(Dataset records)
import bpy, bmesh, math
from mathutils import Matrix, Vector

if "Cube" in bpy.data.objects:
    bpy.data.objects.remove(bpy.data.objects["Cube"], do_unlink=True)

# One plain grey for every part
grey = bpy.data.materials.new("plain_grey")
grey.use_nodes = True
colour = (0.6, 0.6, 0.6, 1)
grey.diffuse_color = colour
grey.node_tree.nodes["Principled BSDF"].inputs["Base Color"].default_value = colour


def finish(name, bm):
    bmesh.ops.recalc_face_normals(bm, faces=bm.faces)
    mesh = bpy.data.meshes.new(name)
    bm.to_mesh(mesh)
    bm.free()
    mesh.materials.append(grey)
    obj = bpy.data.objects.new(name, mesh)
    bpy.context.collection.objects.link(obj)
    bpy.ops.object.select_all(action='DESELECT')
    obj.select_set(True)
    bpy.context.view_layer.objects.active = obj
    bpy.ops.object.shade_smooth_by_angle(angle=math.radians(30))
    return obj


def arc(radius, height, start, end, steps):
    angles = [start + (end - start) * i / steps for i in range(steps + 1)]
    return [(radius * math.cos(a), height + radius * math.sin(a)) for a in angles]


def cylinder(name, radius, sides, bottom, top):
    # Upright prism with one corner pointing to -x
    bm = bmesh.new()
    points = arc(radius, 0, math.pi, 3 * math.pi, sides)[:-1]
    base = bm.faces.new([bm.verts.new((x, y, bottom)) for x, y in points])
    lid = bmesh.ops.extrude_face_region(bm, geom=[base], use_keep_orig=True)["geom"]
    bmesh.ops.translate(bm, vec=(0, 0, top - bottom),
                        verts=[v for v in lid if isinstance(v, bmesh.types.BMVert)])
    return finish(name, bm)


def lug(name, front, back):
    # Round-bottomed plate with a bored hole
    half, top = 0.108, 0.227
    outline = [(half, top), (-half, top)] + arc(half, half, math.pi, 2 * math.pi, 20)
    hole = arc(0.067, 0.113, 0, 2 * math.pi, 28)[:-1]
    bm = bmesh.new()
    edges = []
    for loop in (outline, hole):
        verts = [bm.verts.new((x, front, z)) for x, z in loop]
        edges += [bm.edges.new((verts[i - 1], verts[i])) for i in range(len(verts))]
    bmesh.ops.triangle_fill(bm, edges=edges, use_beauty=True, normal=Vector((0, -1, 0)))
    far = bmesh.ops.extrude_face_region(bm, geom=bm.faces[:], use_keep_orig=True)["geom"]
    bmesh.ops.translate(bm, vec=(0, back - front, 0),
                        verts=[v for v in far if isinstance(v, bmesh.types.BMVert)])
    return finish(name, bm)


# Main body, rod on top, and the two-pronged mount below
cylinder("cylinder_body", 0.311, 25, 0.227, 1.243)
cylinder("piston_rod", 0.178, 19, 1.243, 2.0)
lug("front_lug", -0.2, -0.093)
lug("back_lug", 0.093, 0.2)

### Requirement
Please show each line in the records above that contains "grey".

### Answer to this exercise
# One plain grey for every part
grey = bpy.data.materials.new("plain_grey")
grey.use_nodes = True
grey.diffuse_color = colour
grey.node_tree.nodes["Principled BSDF"].inputs["Base Color"].default_value = colour
    mesh.materials.append(grey)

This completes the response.